Problem requirements. In the data below, locate each line with the word "active" and list it.

[Data listing — start]

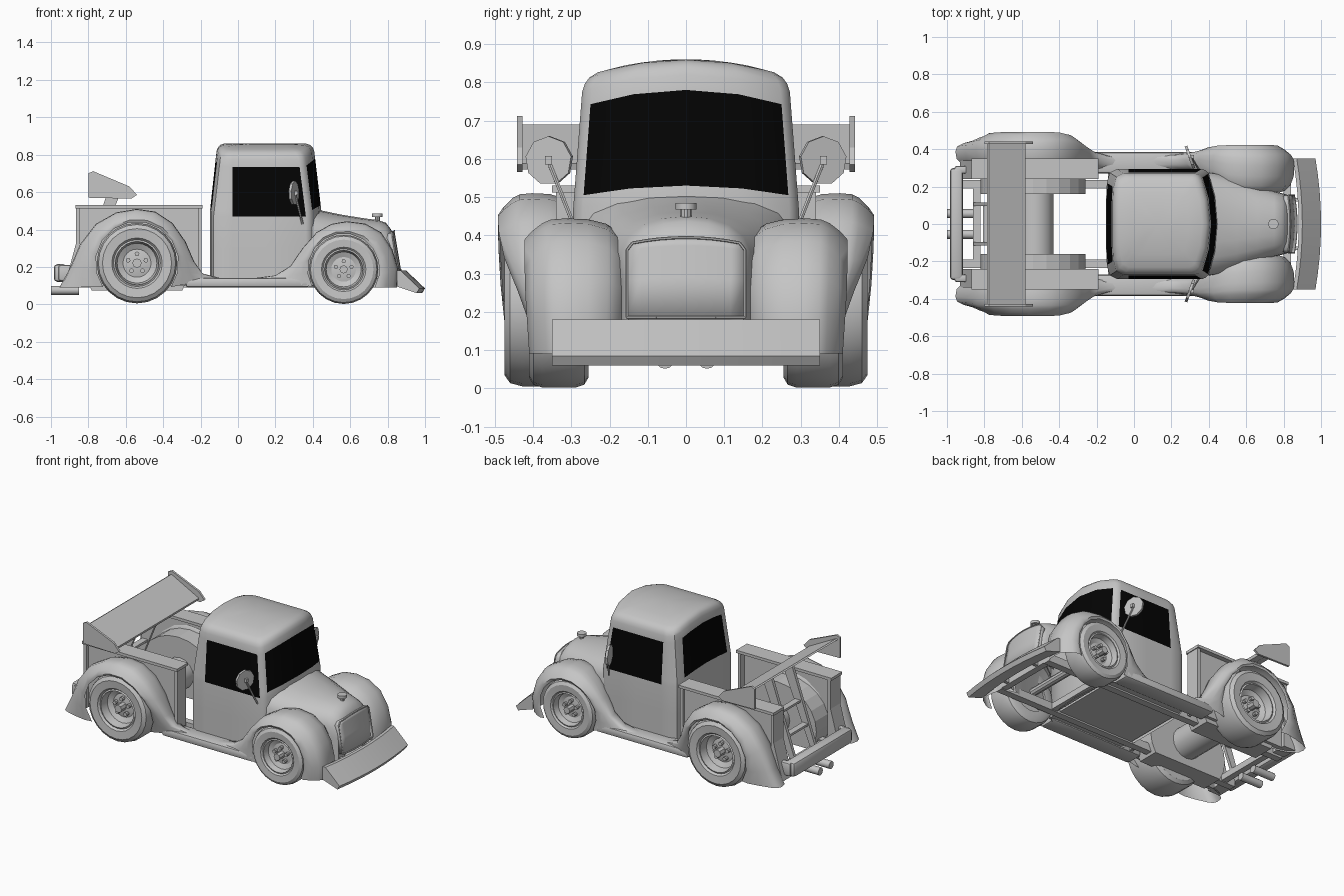
import bpy, bmesh, math
from mathutils import Vector, Matrix

if "Cube" in bpy.data.objects:
    bpy.data.objects.remove(bpy.data.objects["Cube"])


def material(name, rgb):
    m = bpy.data.materials.new(name)
    m.use_nodes = True
    m.diffuse_color = (*rgb, 1)
    m.node_tree.nodes["Principled BSDF"].inputs["Base Color"].default_value = (*rgb, 1)
    return m


GREY = material("body_grey", (0.56, 0.56, 0.56))
BLACK = material("window_black", (0.001, 0.001, 0.001))


def finish(name, bm, mirror=False, smooth=True, angle=35):
    bmesh.ops.remove_doubles(bm, verts=bm.verts, dist=0.0005)
    bmesh.ops.recalc_face_normals(bm, faces=bm.faces)
    mesh = bpy.data.meshes.new(name)
    bm.to_mesh(mesh)
    bm.free()
    mesh.materials.append(GREY)
    mesh.materials.append(BLACK)
    ob = bpy.data.objects.new(name, mesh)
    bpy.context.collection.objects.link(ob)
    if mirror:
        ob.modifiers.new("other_side", "MIRROR").use_axis = (False, True, False)
    if smooth:
        bpy.ops.object.select_all(action="DESELECT")
        ob.select_set(True)
        bpy.context.view_layer.objects.active = ob
        bpy.ops.object.shade_smooth_by_angle(angle=math.radians(angle))
    return ob


def grid(name, rows, closed=False, paint=None, **kw):
    """Skin rows of points; paint(row, column) gives the material index."""
    bm = bmesh.new()
    vs = [[bm.verts.new(p) for p in row] for row in rows]
    n = len(rows[0])
    for r in range(len(rows) - 1):
        for c in range(n if closed else n - 1):
            d = (c + 1) % n
            f = bm.faces.new((vs[r][c], vs[r][d], vs[r + 1][d], vs[r + 1][c]))
            f.material_index = paint(r, c) if paint else 0
    return finish(name, bm, **kw)


def box(name, x, y, z, bevel=0.0, **kw):
    bm = bmesh.new()
    bmesh.ops.create_cube(bm, size=1)
    for v in bm.verts:
        v.co = [lo + (hi - lo) * (t + 0.5) for (lo, hi), t in zip((x, y, z), v.co)]
    if bevel:
        bmesh.ops.bevel(bm, geom=bm.edges[:], offset=bevel, segments=2, affect="EDGES", profile=0.5)
    return finish(name, bm, **kw)


def rod(name, a, b, r, sides=10, **kw):
    a, b = Vector(a), Vector(b)
    bm = bmesh.new()
    turn = (b - a).to_track_quat("Z", "Y").to_matrix().to_4x4()
    bmesh.ops.create_cone(bm, cap_ends=True, segments=sides, radius1=r, radius2=r, depth=(b - a).length,
                          matrix=Matrix.Translation((a + b) / 2) @ turn)
    return finish(name, bm, **kw)


def plate(name, outline, y0, y1, **kw):
    """Extrude an x-z outline from y0 to y1."""
    bm = bmesh.new()
    ends = [[bm.verts.new((x, y, z)) for x, z in outline] for y in (y0, y1)]
    for e in ends:
        bm.faces.new(e)
    for i in range(len(outline)):
        j = (i + 1) % len(outline)
        bm.faces.new((ends[0][i], ends[0][j], ends[1][j], ends[1][i]))
    return finish(name, bm, smooth=False, **kw)


def mix(a, b, t):
    return a + (b - a) * t


# Cab: stacked rings with the windows painted on their own faces
levels = [(0.09, 1), (0.3, 1), (0.47, 1), (0.5, 1), (0.735, 1), (0.775, 1), (0.794, 0.98),
          (0.807, 0.94), (0.814, 0.86), (0.815, 0.6), (0.815, 0.3), (0.815, 0)]
cab = []
for z, s in levels:
    k = max(0, z - 0.47) / 0.3
    w, xb, xs = mix(0.295, 0.272, k), mix(-0.15, -0.115, k), mix(0.388, 0.35, k)
    half = [(xb, 0), (xb, 0.12), (xb + 0.005, w - 0.075), (xb + 0.02, w - 0.02), (xb + 0.06, w), (-0.03, w),
            (0.15, w), (xs - 0.025, w), (xs - 0.005, w - 0.008), (xs + 0.012, w - 0.025),
            (xs + 0.045, w * 0.5), (xs + 0.058, 0)]
    ring = half + [(x, -y) for x, y in half[-2:0:-1]]
    arch = min(0.045, max(0, z - 0.3) * 0.15)
    cab.append([(0.13 + (x - 0.13) * s, y * s, z + arch * (1 - (y * s / w) ** 2)) for x, y in ring])


def cab_paint(r, c):
    c = min(c, 21 - c)
    return int((r in (2, 3) and c in (5, 6)) or (r == 3 and c in (0, 1, 9, 10)))


grid("cab", cab, closed=True, paint=cab_paint)
box("cab_floor", (-0.14, 0.4), (-0.29, 0.29), (0.1, 0.12))

# Hood narrowing to the nose
hood = []
for x, w, top in [(0.34, 0.285, 0.535), (0.43, 0.275, 0.505), (0.55, 0.245, 0.48), (0.66, 0.205, 0.462),
                  (0.75, 0.175, 0.45), (0.79, 0.165, 0.437), (0.815, 0.158, 0.405), (0.825, 0.15, 0.385)]:
    half = [(w, 0.1), (w, 0.28), (w * 0.98, top - 0.1), (w * 0.87, top - 0.055), (w * 0.65, top - 0.024),
            (w * 0.35, top - 0.006), (0, top)]
    hood.append([(x, y, z) for y, z in half] + [(x, -y, z) for y, z in half[-2::-1]])
hood.append([(0.82, 0, 0.2)] * len(hood[0]))
grid("hood", hood, angle=50)


# Bowed grille and its raised surround
def nose(y, z, out=0.0):
    return (mix(0.86, 0.825, (z - 0.18) / 0.21) - 0.6 * y * y + out, y, z)


shell = []
for t in [0, 0.5, 0.9, 1]:
    w = 0.155 if t < 1 else 0.14
    shell.append([nose(w * u / 4, 0.185 + t * (0.195 + 0.014 * (1 - (u / 4) ** 2)), 0.012) for u in range(-4, 5)])
grille = grid("grille", shell)
grille.modifiers.new("depth", "SOLIDIFY").thickness = 0.04
edge = [shell[i][0] for i in range(4)] + shell[3][1:8] + [shell[i][8] for i in (3, 2, 1, 0)] + shell[0][7:0:-1]
for i, p in enumerate(edge):
    rod("grille_surround", p, edge[(i + 1) % len(edge)], 0.004, 6)
rod("radiator_cap_stem", (0.745, 0, 0.43), (0.745, 0, 0.475), 0.014)
rod("radiator_cap", (0.745, 0, 0.467), (0.745, 0, 0.485), 0.028, 14)


# Fenders: a rounded shell from the wheel opening over the crest to the body
def fender(name, crest, outer, inner, centre, radius, a0, a1):
    section = [(0, 0.03), (0.2, 0), (0.5, 0.07), (0.82, 0.18), (0.96, 0.27), (1, 0.42), (0.97, 0.64),
               (0.8, 0.83), (0.5, 0.95), (0.1, 1)]
    rows = []
    for i, (cx, cz) in enumerate(crest):
        a = math.radians(mix(a0, a1, i / (len(crest) - 1)))
        ox, oz = centre[0] + radius * math.cos(a), centre[1] + radius * math.sin(a)
        rows.append([(mix(ox, cx, t), mix(outer[i], inner[i], f), mix(oz, cz, t)) for t, f in section])
    return grid(name, rows, mirror=True, angle=60)


FRONT, REAR = (0.565, 0.187), (-0.54, 0.22)
fender("front_fender", [(0.1, 0.142), (0.2, 0.155), (0.28, 0.205), (0.345, 0.3), (0.42, 0.385), (0.5, 0.43),
                        (0.58, 0.444), (0.68, 0.432), (0.765, 0.385), (0.825, 0.295), (0.857, 0.19), (0.85, 0.09)],
       [0.385, 0.388, 0.395, 0.41, 0.42, 0.422, 0.422, 0.422, 0.422, 0.42, 0.415, 0.41],
       [0.28, 0.28, 0.28, 0.25, 0.22, 0.18, 0.165, 0.16, 0.16, 0.16, 0.165, 0.17], FRONT, 0.192, 209, -30)
fender("rear_fender", [(-0.955, 0.09), (-0.9, 0.19), (-0.845, 0.32), (-0.76, 0.43), (-0.65, 0.492), (-0.54, 0.51),
                       (-0.44, 0.495), (-0.35, 0.435), (-0.28, 0.335), (-0.235, 0.23), (-0.19, 0.165), (-0.1, 0.142)],
       [0.465, 0.475, 0.485, 0.49, 0.492, 0.492, 0.492, 0.49, 0.475, 0.44, 0.41, 0.385], [0.28] * 12,
       REAR, 0.222, 215, -35)
box("running_board", (-0.28, 0.38), (0.27, 0.385), (0.09, 0.142), 0.015, mirror=True)


# Wheels: lathed tyre with a dished rim, hub and nuts
def wheel(name, centre, radius, y0, y1, rim):
    w = y1 - y0
    prof = [(rim, 0), (radius * 0.86, 0), (radius * 0.96, 0.07), (radius, 0.22), (radius, 0.78), (radius * 0.96, 0.93),
            (radius * 0.86, 1), (rim * 1.08, 0.98), (rim, 0.92), (rim * 0.93, 0.94), (rim * 0.85, 0.7),
            (rim * 0.6, 0.62), (rim * 0.3, 0.66), (0.001, 0.66)]
    prof = [(0.001, 0.15), (rim, 0.15)] + prof
    rows = [[(centre[0] + r * math.cos(a), y0 + w * t, centre[1] + r * math.sin(a))
             for a in [math.tau * i / 24 for i in range(24)]] for r, t in prof]
    grid(name, rows, closed=True, mirror=True)
    face = y0 + w * 0.62
    spots = [(0, 0, 0.2, 0.06)] + [(0.4 * rim * math.cos(a), 0.4 * rim * math.sin(a), 0.1, 0.03)
                                  for a in [math.pi / 2 + math.tau * i / 5 for i in range(5)]]
    for dx, dz, r, deep in spots:
        x, z = centre[0] + dx, centre[1] + dz
        rod(name + "_nut", (x, face, z), (x, face + deep, z), r * rim, 8, mirror=True)


wheel("front_wheel", FRONT, 0.185, 0.255, 0.41, 0.11)
wheel("rear_wheel", REAR, 0.215, 0.26, 0.475, 0.125)
rod("front_axle", (FRONT[0], -0.27, FRONT[1]), (FRONT[0], 0.27, FRONT[1]), 0.025)
rod("rear_axle_housing", (-0.53, -0.17, 0.22), (-0.53, 0.17, 0.22), 0.1, 16)

# Open cargo bed with side walls, top rails, corner posts and wheel tubs
box("bed_side", (-0.86, -0.2), (0.29, 0.32), (0.1, 0.52), mirror=True)
box("bed_rail", (-0.87, -0.19), (0.24, 0.35), (0.512, 0.53), mirror=True)
box("bed_front_post", (-0.215, -0.195), (0.25, 0.34), (0.1, 0.515), mirror=True)
plate("bed_rear_post", [(-0.865, 0.515), (-0.845, 0.515), (-0.845, 0.1), (-0.93, 0.1), (-0.9, 0.2), (-0.865, 0.33)],
      0.24, 0.34, mirror=True)
arc = [math.radians(15 * i) for i in range(-2, 15)]
plate("wheel_tub", [(-0.54 + 0.28 * math.cos(a), 0.2 + 0.25 * math.sin(a)) for a in arc], 0.16, 0.3, mirror=True)

# Chassis
box("chassis_rail", (-0.92, 0.84), (0.19, 0.235), (0.09, 0.14), mirror=True)
for x in (-0.86, 0.42, 0.8):
    box("cross_member", (x, x + 0.04), (-0.2, 0.2), (0.095, 0.135))
box("bumper_bracket", (0.8, 0.92), (0.12, 0.14), (0.1, 0.15), mirror=True)
rod("exhaust_tip", (-1, 0.055, 0.075), (-0.85, 0.055, 0.075), 0.024, 12, mirror=True)

# Rear bumper bar with returned ends
box("rear_bumper", (-0.985, -0.915), (-0.3, 0.3), (0.12, 0.215), 0.02)
box("rear_bumper_end", (-0.96, -0.88), (0.27, 0.31), (0.125, 0.21), 0.012, mirror=True)

# Front blade bumper, bowed across the width
blade = []
for i in range(9):
    y = mix(-0.35, 0.35, i / 8)
    x = 1 - 0.03 * (y / 0.35) ** 2
    blade.append([(x + dx, y, z) for dx, z in [(-0.12, 0.18), (-0.1, 0.18), (0, 0.085), (-0.015, 0.06), (-0.12, 0.095)]])
for i in (0, -1):
    tip = blade[i]
    blade.insert(0 if i == 0 else len(blade), [(0.92, tip[0][1], 0.12)] * 5)
grid("front_bumper", blade, closed=True, angle=20)

# Rear wing, end plates and ladder-like supports
plate("wing_blade", [(-0.785, 0.685), (-0.775, 0.69), (-0.58, 0.588), (-0.585, 0.572), (-0.64, 0.585)], -0.43, 0.43)
plate("wing_end_plate", [(-0.8, 0.57), (-0.8, 0.7), (-0.775, 0.712), (-0.58, 0.63), (-0.54, 0.585), (-0.57, 0.565)],
      0.428, 0.442, mirror=True)
plate("wing_strut", [(-0.86, 0.13), (-0.82, 0.13), (-0.63, 0.59), (-0.69, 0.62)], 0.095, 0.115, mirror=True)
for k in (0.3, 0.6):
    x, z = mix(-0.84, -0.66, k), mix(0.13, 0.59, k)
    box("strut_rung", (x - 0.02, x + 0.02), (-0.1, 0.1), (z - 0.007, z + 0.007))

# Door mirrors
rod("mirror_arm", (0.345, 0.295, 0.43), (0.305, 0.36, 0.595), 0.006, 6, mirror=True)
rod("mirror_disc", (0.292, 0.355, 0.595), (0.306, 0.36, 0.595), 0.064, 9, mirror=True)
box("mirror_joint", (0.3, 0.32), (0.35, 0.368), (0.585, 0.607), mirror=True)
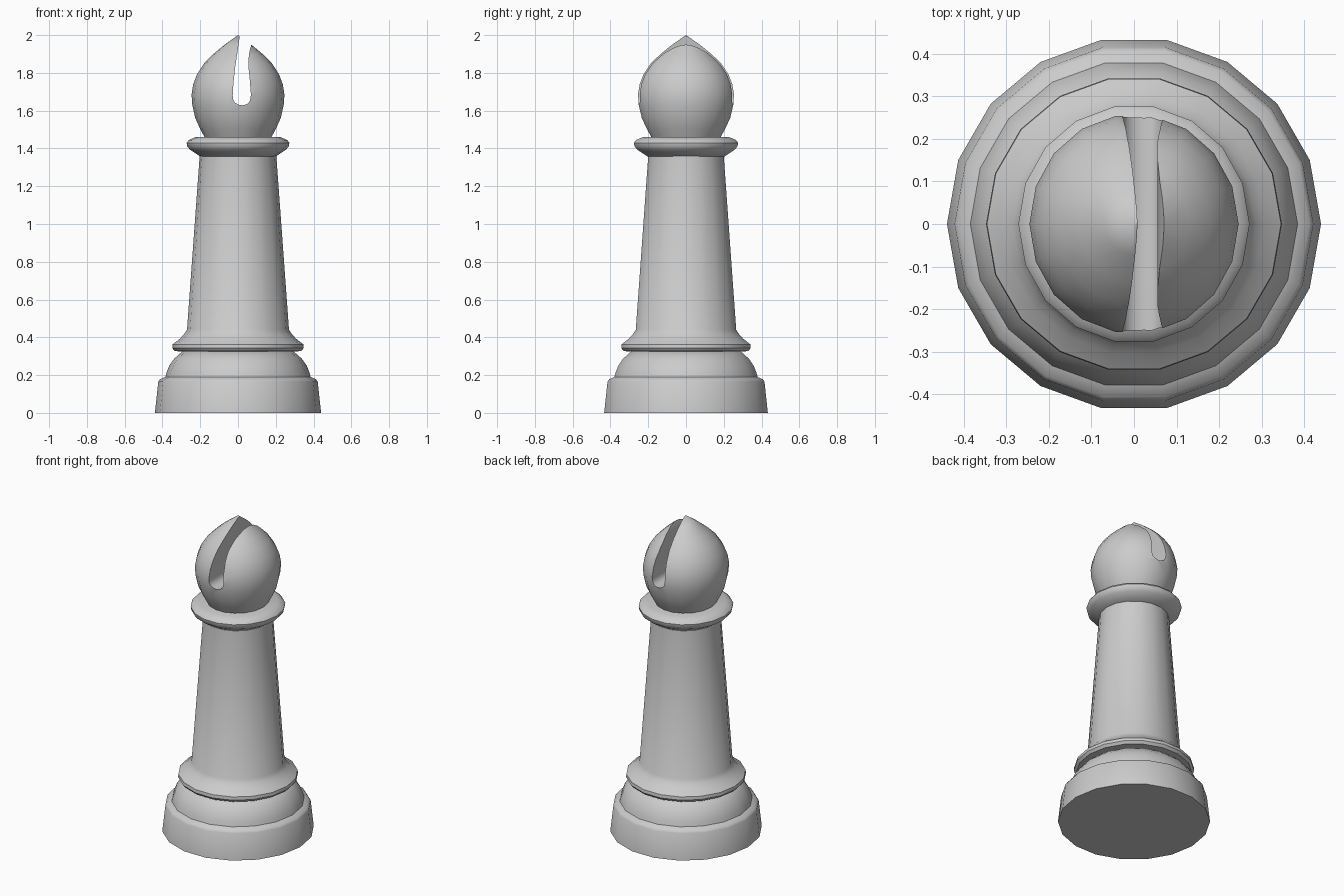
import bpy, bmesh, math

if "Cube" in bpy.data.objects:
    bpy.data.objects.remove(bpy.data.objects["Cube"])

SIDES = 18


def new_object(name, bm):
    bmesh.ops.recalc_face_normals(bm, faces=bm.faces)
    mesh = bpy.data.meshes.new(name)
    bm.to_mesh(mesh)
    bm.free()
    obj = bpy.data.objects.new(name, mesh)
    bpy.context.collection.objects.link(obj)
    return obj


def lathe(name, profile, y_scale=1.0):
    """Closed turned solid from (radius, z) points; radius 0 makes a pole."""
    bm = bmesh.new()
    rings = []
    for r, z in profile:
        n = 1 if r == 0 else SIDES
        rings.append([bm.verts.new((r * math.cos(2 * math.pi * i / SIDES),
                                    r * y_scale * math.sin(2 * math.pi * i / SIDES), z))
                      for i in range(n)])
    for a, b in zip(rings, rings[1:]):
        for i in range(SIDES):
            j = (i + 1) % SIDES
            if len(b) == 1:
                bm.faces.new((a[i], a[j], b[0]))
            else:
                bm.faces.new((a[i], a[j], b[j], b[i]))
    for ring, end in ((rings[0], True), (rings[-1], False)):
        if len(ring) > 1:
            bm.faces.new(ring[::-1] if end else ring)
    return new_object(name, bm)


def smooth(obj, angle):
    bpy.ops.object.select_all(action='DESELECT')
    obj.select_set(True)
    bpy.context.view_layer.objects.active = obj
    bpy.ops.object.shade_smooth_by_angle(angle=math.radians(angle))


# Stepped, domed base
base = lathe("base", [(0.44, 0), (0.422, 0.165), (0.413, 0.178), (0.385, 0.19),
                      (0.378, 0.215), (0.364, 0.25), (0.338, 0.287), (0.295, 0.325)])

# Lower ring flowing into the tapered shaft
shaft = lathe("shaft", [(0.295, 0.325), (0.335, 0.327), (0.348, 0.343), (0.346, 0.363),
                        (0.307, 0.393), (0.287, 0.415), (0.27, 0.44), (0.203, 1.36)])

# Collar under the head
collar = lathe("collar", [(0.2, 1.357), (0.255, 1.394), (0.269, 1.412), (0.272, 1.43),
                          (0.26, 1.445), (0.225, 1.46)], 1.03)

# Pointed head
head = lathe("head", [(0.172, 1.45), (0.2, 1.503), (0.226, 1.56), (0.242, 1.63),
                      (0.246, 1.685), (0.237, 1.74), (0.217, 1.793), (0.18, 1.85),
                      (0.13, 1.9), (0.07, 1.95), (0, 2.0)], 1.05)

# Curved slot cut through the head from front to back
outline = [(0.012, 2.06), (0.007, 1.98), (-0.003, 1.91), (-0.015, 1.83), (-0.024, 1.75),
           (-0.028, 1.68), (-0.026, 1.66), (-0.016, 1.642), (0.002, 1.632), (0.024, 1.628),
           (0.045, 1.633), (0.06, 1.645), (0.067, 1.665), (0.068, 1.69), (0.061, 1.78),
           (0.055, 1.83), (0.055, 1.87), (0.06, 1.91), (0.072, 1.955), (0.1, 2.06)]
bm = bmesh.new()
face = bm.faces.new([bm.verts.new((x, -0.5, z)) for x, z in outline])
ext = bmesh.ops.extrude_face_region(bm, geom=[face])
bmesh.ops.translate(bm, vec=(0, 1, 0),
                    verts=[v for v in ext["geom"] if isinstance(v, bmesh.types.BMVert)])
cutter = new_object("slot_cutter", bm)
cutter.hide_render = True

cut = head.modifiers.new("slot", 'BOOLEAN')
cut.operation = 'DIFFERENCE'
cut.solver = 'EXACT'
cut.object = cutter
bpy.context.view_layer.objects.active = head
bpy.ops.object.modifier_apply(modifier=cut.name)
bpy.data.objects.remove(cutter)

for part in (base, shaft, collar, head):
    smooth(part, 42)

[Data listing — finish]

Answer box.
        bpy.context.view_layer.objects.active = ob
    bpy.context.view_layer.objects.active = obj
bpy.context.view_layer.objects.active = head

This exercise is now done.